You are allowed—even encouraged—to have obsessions. While you don't want poems that are "too much alike too close together," you also don't want a book that is so scattershot it has no focus—a flaw first books are more prone to than later ones, because beginning poets are often still trying on styles and finding out what their obsessions are.
Poet Nan Cohen, author of Rope Bridge (Cherry Grove, 2005), has read thousands of applications for fellowships to the Napa Valley Writers' Conference and other programs, and says that beginning poets are often too embarrassed by their own strangeness. To prove range, they hold back and include only two poems about their mothers in their writing samples, when seven poems talking together about her might make them more compelling, and give their samples depth. Order can make a poet's obsessions more interesting.

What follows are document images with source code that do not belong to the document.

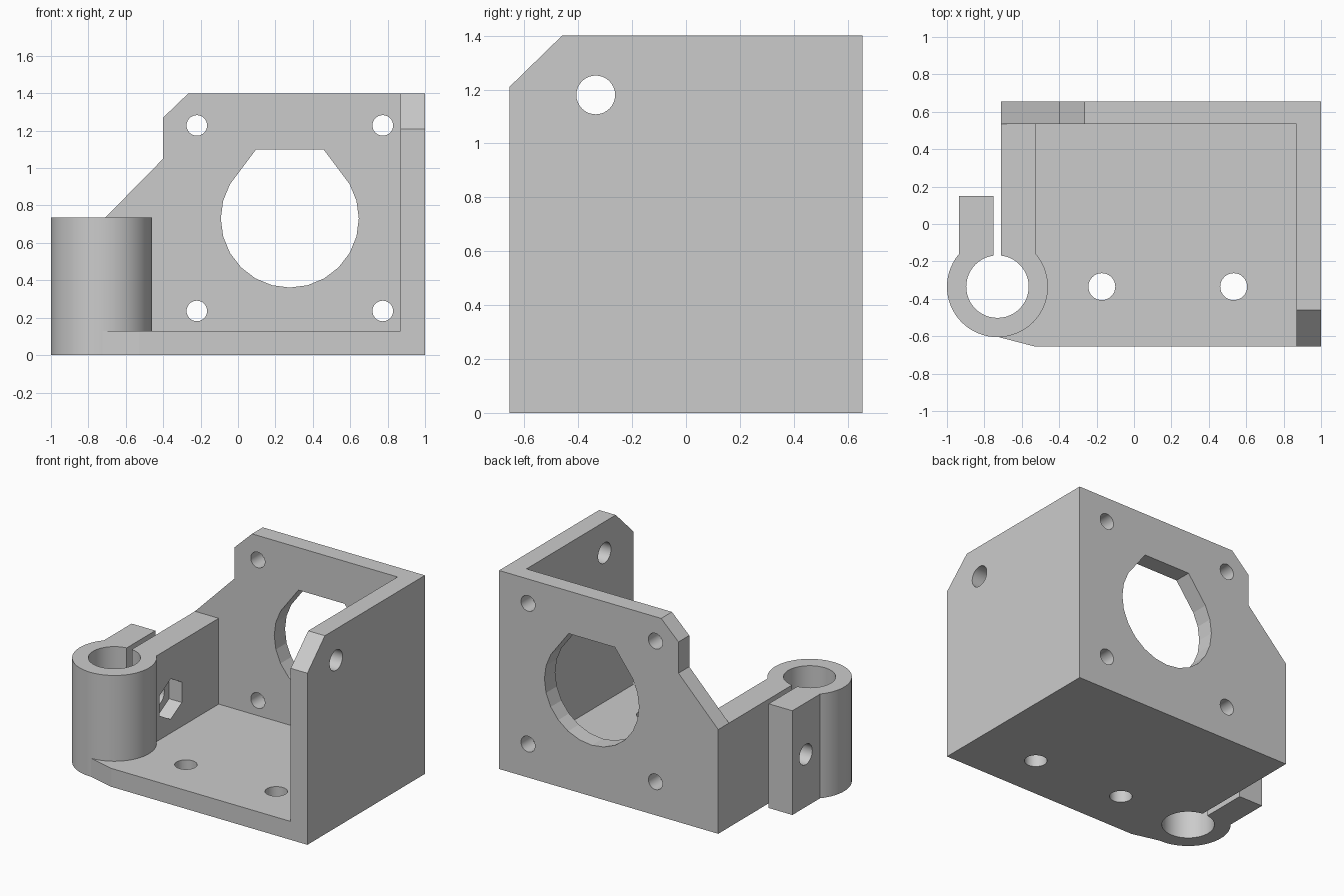
import bpy, bmesh
from math import pi, sin, cos, radians
from mathutils import Vector

cube = bpy.data.objects.get("Cube")
if cube:
    bpy.data.objects.remove(cube, do_unlink=True)

grey = bpy.data.materials.new("light_grey")
grey.use_nodes = True
grey.diffuse_color = (0.6, 0.6, 0.6, 1)
grey.node_tree.nodes["Principled BSDF"].inputs["Base Color"].default_value = (0.6, 0.6, 0.6, 1)

# How a 2D outline (u, v) and a depth w map to space for each extrusion axis
AXES = {"x": lambda u, v, w: (w, u, v),
        "y": lambda u, v, w: (u, w, v),
        "z": lambda u, v, w: (u, v, w)}


def prism(name, outline, axis, low, high):
    """Extrude a 2D outline along an axis."""
    bm = bmesh.new()
    place = AXES[axis]
    face = bm.faces.new([bm.verts.new(place(u, v, low)) for u, v in outline])
    moved = bmesh.ops.extrude_face_region(bm, geom=[face])["geom"]
    verts = [g for g in moved if isinstance(g, bmesh.types.BMVert)]
    bmesh.ops.translate(bm, verts=verts, vec=Vector(place(0, 0, high - low)))
    bmesh.ops.recalc_face_normals(bm, faces=bm.faces)
    mesh = bpy.data.meshes.new(name)
    bm.to_mesh(mesh)
    bm.free()
    mesh.materials.append(grey)
    obj = bpy.data.objects.new(name, mesh)
    bpy.context.collection.objects.link(obj)
    return obj


def ring(u, v, r, sides=32, start=0.0, sweep=2 * pi):
    steps = sides if sweep == 2 * pi else sides + 1
    return [(u + r * cos(start + sweep * i / sides),
             v + r * sin(start + sweep * i / sides)) for i in range(steps)]


def rect(u0, v0, u1, v1):
    return [(u0, v0), (u1, v0), (u1, v1), (u0, v1)]


def combine(target, tool, operation):
    """Apply a boolean and discard the tool."""
    tool.hide_render = True
    mod = target.modifiers.new("boolean", "BOOLEAN")
    mod.object, mod.operation, mod.solver = tool, operation, "EXACT"
    bpy.context.view_layer.objects.active = target
    bpy.ops.object.modifier_apply(modifier=mod.name)
    bpy.data.objects.remove(tool, do_unlink=True)


X0, X1, Y0, Y1, TOP = -0.71, 1.0, -0.655, 0.655, 1.4
T = 0.13              # plate thickness
CX, CY = -0.73, -0.335  # clamp axis
CH = 0.735            # clamp height

# Floor plate, with its front corner running into the clamp
body = prism("motor_bracket", [(X0, Y1), (X0, CY), (CX, -0.603), (-0.53, Y0),
                               (X1, Y0), (X1, Y1)], "z", 0, T)

# Side wall, rear plate and the clamp block
solids = [
    prism("side_wall", [(Y0, 0), (Y1, 0), (Y1, TOP), (-0.46, TOP), (Y0, 1.21)],
          "x", X1 - T, X1),
    prism("rear_plate", [(X0, 0), (X1, 0), (X1, TOP), (-0.265, TOP), (-0.4, 1.27),
                         (-0.4, 1.05), (X0, CH)], "y", 0.535, Y1),
    prism("clamp_wall", rect(X0, CY, -0.525, 0.6), "z", 0, CH),
    prism("clamp_tube", ring(CX, CY, 0.27, 64), "z", 0, CH),
    prism("clamp_tab", rect(-0.935, CY, -0.75, 0.15), "z", 0, CH),
]
for solid in solids:
    combine(body, solid, "UNION")

# Clamp bore, slit, bolt hole and nut pocket
cutters = [
    prism("bore", ring(CX, CY, 0.167, 48), "z", -0.1, 1),
    prism("slit", rect(-0.75, CY, X0, 0.3), "z", -0.1, 1),
    prism("bolt_hole", ring(0, 0.37, 0.072), "x", -1.1, -0.4),
    prism("nut_pocket", ring(0, 0.37, 0.143, 6, pi / 2), "x", -0.625, -0.45),
    prism("side_hole", ring(CY, 1.18, 0.072), "x", 0.8, 1.1),
]

# Motor opening: round below, flat on top
opening = ring(0.277, 0.73, 0.369, 16, radians(150), radians(240))
opening += [(0.457, 1.1), (0.097, 1.1)]
cutters.append(prism("motor_opening", opening, "y", 0.45, 0.8))

# Screw holes in the rear plate and floor
for x in (-0.22, 0.774):
    for z in (0.236, 1.228):
        cutters.append(prism("screw_hole", ring(x, z, 0.055), "y", 0.45, 0.8))
for x in (-0.172, 0.533):
    cutters.append(prism("floor_hole", ring(x, CY, 0.072), "z", -0.1, 0.3))

for cutter in cutters:
    combine(body, cutter, "DIFFERENCE")

# Smooth round faces, crisp edges
bpy.ops.object.select_all(action="DESELECT")
body.select_set(True)
bpy.context.view_layer.objects.active = body
bpy.ops.object.shade_smooth_by_angle(angle=radians(14))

Theodore Roethke insisted he had set his greenhouse poems in The Lost Son and Other Poems in no particular order, but critical pieces were still written about whether the sequence is structured to mimic the feel of manic depression, or to trace a boy's coming-of-age. Poetry readers read white space. Their imaginations want to fill in the shapes you provide.
The white space between one poem and the next, like the white space between two lines or stanzas, can function as a form of innuendo. Think of the way a reader can watch power and mood shift in the white spaces between Marilyn Nelson's Homeplace poems because of the way she ordered them in her volume of selected poems, The Fields of Praise (Louisiana State University Press, 1997). The poem "Balance" tells us Marse Tyler watches his slave Diverne "like a coonhound watch a tree," that Diverne parades by and "hone(s) his body's yearning to a keen, / sharp point. And on that point she balanced life. / That hoe Diverne think she Marse Tyler's wife." The next poem, a sonnet called "Chosen," abruptly shifts mood; here we learn that "Diverne wanted to die, that August night / his face hung over hers, a sweating moon," and we find that Diverne's rape by her master has given her a child, Pomp. The title of the next poem, "Daughters, 1900," tells us that at least forty years have passed. It begins "Five daughters, in the slant light on the porch, / are bickering," and we learn that they are educated and want to become teachers. It isn't until their father lowers his newspaper near the end of the poem that we realize he is Pomp, the boy begotten years earlier. The poems are not merely arranged chronologically. Their order, highlighting shifts in tone, point of view, and mood, deepens our reading of each poem—what is calm becomes bittersweet; raw terror leads to life.
Finding the right order is more art than science. Brian Teare said he knew he was done ordering his first book, the Brittingham Prize winner The Room Where I Was Born (University of Wisconsin Press, 2003), when he felt that if he "pulled out so much as one poem, the entire structure would come crashing down."
"It felt done, in a way that it hadn't before," Beth Ann Fennelly says of the end of her struggle to find the right order for her first book, Open House (Zoo Press, 2002). She had been arranging a group of early poems in a wide variety of styles, tones, and subject matter when she began to think of the book as a house, with various sections like rooms. "The experience was like my first fishing trip," she says. "I kept asking, ‘Is that a bite? Is that a bite?' when it was only me moving the rod. When a fish finally hit, I didn't need to ask: I knew."
After all this, the average reader of poems probably does not notice a book's structure. I almost never read a book of poems in order. Yet I don't believe for a minute that structure is not important. Order implies a coherence, a polish, a form of regard for the reader—or for the contest judge.
We value the book of poetry, in part, because it is as thoughtfully constructed as a Japanese bento box. Its title is carefully chosen; its cover enhances a theme with design and color; its sections develop a theme, sometimes with titles; the order within its sections makes individual poems sparkle. Its whole is greater than the sum of its parts. It's a poem made from all of your poems.
Whether or not a reader immediately notices a book's structure, she notices its effects. The right order does for poems what our mothers said the right dress would do for us—flatters, minimizes flaws.
When Tim died in his midtwenties, I did what he once told me every man fears a woman in pain might do. I sold his record collection. The copy of Sticky Fingers with the working zipper? The Led Zeppelin album with the brown paper cover? All of them. All of them.
And why only four stars? From fifteen years away I hear it: "The reader should be able to record the songs that begin each section in order and have a tape that sounds good—the form should be functional." Imagined point well taken. But as Tim also thought art rock sacrificed craft for concept, let this coda serve as a warning: Don't get wrapped up in a book's concept at the expense of its poems. We've all seen books so focused on a theme that their individual poems are as bloodless and forgettable as the songs on an Emerson, Lake & Palmer album. For what it's worth, the Rolling Stone album guide calls Sgt. Pepper's not a triumph of songwriting, but of production.
Vandenberg is the author of Atlas: Poems, published by Milkweed Editions in 2004.